What is a Noisy Neighbour?
This sounds like a silly question. Surely, a noisy neighbour is a neighbour who makes too much noise.
But how much noise is ‘too much noise’?
It would be so easy if the definition of ‘too much noise’ was ‘any noise above 70 decibels’. Unfortunately, it isn’t that simple. There are many factors that contribute to an assessment of ‘too much noise’.
Before we move onto those contributory factors, let’s look at just who it is who might be making this assessment: the Environmental Health Department of your local council.
Your local council’s Environmental Health Department is responsible for health and safety enforcement in businesses, investigating food poisoning outbreaks, pest control, regulating private rented landlords and environmental health services to residents and businesses in the borough. They are also responsible for dealing with noise pollution. In some cases, your local council may even have a specific ‘Noise and Nuisance Team’.
The Proximity of the Noise
Someone playing loud music in a detached house, with a distance of several metres between their property and the next, is far less likely to be considered a noisy neighbour than someone making the equivalent noise in an adjacent apartment in a block of flats.
The Timing of the Noise

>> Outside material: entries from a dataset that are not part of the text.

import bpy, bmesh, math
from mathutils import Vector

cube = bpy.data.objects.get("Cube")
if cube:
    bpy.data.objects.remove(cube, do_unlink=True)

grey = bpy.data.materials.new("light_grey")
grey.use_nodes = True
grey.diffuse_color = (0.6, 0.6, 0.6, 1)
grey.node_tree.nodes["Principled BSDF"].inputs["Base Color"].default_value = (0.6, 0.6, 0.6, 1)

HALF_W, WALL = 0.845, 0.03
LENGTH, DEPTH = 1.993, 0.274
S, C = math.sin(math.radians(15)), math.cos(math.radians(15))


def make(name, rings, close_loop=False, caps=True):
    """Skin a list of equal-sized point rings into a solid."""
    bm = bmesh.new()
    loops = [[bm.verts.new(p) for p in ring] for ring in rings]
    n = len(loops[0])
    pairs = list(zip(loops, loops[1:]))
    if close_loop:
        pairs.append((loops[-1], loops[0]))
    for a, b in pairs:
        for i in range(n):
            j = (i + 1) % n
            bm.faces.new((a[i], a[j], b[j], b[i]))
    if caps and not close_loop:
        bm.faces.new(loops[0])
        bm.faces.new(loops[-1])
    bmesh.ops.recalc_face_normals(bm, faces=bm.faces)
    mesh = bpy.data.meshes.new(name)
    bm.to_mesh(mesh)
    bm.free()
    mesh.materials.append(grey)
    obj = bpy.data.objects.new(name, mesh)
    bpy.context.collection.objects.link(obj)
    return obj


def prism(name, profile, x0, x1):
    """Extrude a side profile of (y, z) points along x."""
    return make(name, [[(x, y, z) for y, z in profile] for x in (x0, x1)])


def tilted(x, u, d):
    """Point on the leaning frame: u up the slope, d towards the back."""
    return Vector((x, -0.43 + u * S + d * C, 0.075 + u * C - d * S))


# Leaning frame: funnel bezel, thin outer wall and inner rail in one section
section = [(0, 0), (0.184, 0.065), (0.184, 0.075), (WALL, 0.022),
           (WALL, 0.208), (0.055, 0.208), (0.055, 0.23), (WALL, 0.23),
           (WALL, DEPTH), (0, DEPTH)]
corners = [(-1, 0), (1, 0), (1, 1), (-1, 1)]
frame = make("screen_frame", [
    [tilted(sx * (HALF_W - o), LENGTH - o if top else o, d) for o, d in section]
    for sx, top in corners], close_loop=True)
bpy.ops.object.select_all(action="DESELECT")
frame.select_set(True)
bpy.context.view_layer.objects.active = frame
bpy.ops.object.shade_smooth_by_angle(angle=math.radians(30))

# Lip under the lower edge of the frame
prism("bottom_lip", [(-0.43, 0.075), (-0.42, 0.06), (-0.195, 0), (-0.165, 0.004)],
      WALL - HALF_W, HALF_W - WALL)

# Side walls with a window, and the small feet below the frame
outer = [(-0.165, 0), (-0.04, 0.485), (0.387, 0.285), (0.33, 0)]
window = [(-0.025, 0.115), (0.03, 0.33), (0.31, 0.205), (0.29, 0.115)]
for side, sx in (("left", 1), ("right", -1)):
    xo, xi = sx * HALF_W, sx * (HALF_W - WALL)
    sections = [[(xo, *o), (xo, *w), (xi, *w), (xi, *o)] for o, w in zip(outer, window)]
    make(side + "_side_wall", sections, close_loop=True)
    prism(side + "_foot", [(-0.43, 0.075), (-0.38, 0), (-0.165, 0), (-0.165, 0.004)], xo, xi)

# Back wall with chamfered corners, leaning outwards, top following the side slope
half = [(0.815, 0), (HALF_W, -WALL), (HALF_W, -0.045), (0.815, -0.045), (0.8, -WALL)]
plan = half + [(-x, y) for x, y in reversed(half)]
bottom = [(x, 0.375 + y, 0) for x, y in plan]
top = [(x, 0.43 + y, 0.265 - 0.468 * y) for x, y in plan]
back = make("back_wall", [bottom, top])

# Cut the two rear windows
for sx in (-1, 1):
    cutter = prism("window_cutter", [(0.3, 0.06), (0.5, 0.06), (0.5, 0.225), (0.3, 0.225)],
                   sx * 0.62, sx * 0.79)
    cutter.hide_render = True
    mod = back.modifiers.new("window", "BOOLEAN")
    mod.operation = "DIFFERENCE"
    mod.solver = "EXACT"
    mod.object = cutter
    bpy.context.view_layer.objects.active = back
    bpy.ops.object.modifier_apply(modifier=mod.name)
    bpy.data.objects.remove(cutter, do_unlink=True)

If your neighbour is making a racket late at night or in the early hours of the morning, it is more likely to be considered a nuisance. Obviously, this creates problems if you happen to work shift but, unfortunately, noisy neighbour issues are considered in the light of perceived ‘norms’, one of which is: people sleep at night and are awake during the day.
Also, a noise which is sporadic and jarring (but still occurs relatively frequently) is likely to be considered more problematic than a noise which is consistent and predictable.
Noise which only occurs now and then – for example, the occasional party – is unlikely to be pursued by your council. If your neighbour is having a party every other weekend, this may be considered an issue.
The Frequency of the Noise
High-pitched noises (i.e. noises of higher frequency) can be more penetrating and irritating and, as such, are more likely to be considered a nuisance.
Where the Noise is Heard
If the disturbing noise is predominantly heard in a bathroom or kitchen, it is unlikely to be classified as nuisance noise. If it is heard in a living area or bedroom, it will be taken more seriously by the Environmental Health Officers of your local council.
Why is Your Neighbour Noisy?
This is the tricky area of motive. If it can be proved that your neighbour is making noise with malicious intent, the council are likely to attempt to intervene. This can be quite hard to prove. An example of this is when a neighbour leaves a radio blasting out the Kerrang! channel whilst they’re out at work or even on holiday!
The Eggshell Rule
Also known as the ‘Thin Skull Rule’, this applies when the complainant (i.e. the person on the receiving end of noisy neighbour behaviour) is considered overly sensitive. In order for noise to be considered a nuisance, it must be of a nature that a ‘reasonable person’ would be adversely affected by it.
A noisy neighbour is likely to be someone who (according to the Environmental Health Department or Noise and Nuisance Team):
- Lives in an adjoining property with the noise being made in close proximity to a living or sleeping area
- Makes noise during the night or the early hours of the morning
- Is frequently noisy
A noisy neighbour is likely to be considered more of a nuisance if they:
- Make noise frequently but unpredictably
- Create high-pitched or more unpleasant types of noise
- Have malicious motives
Your local council might be less able to help you if:
- You are unusually sensitive to the noise being made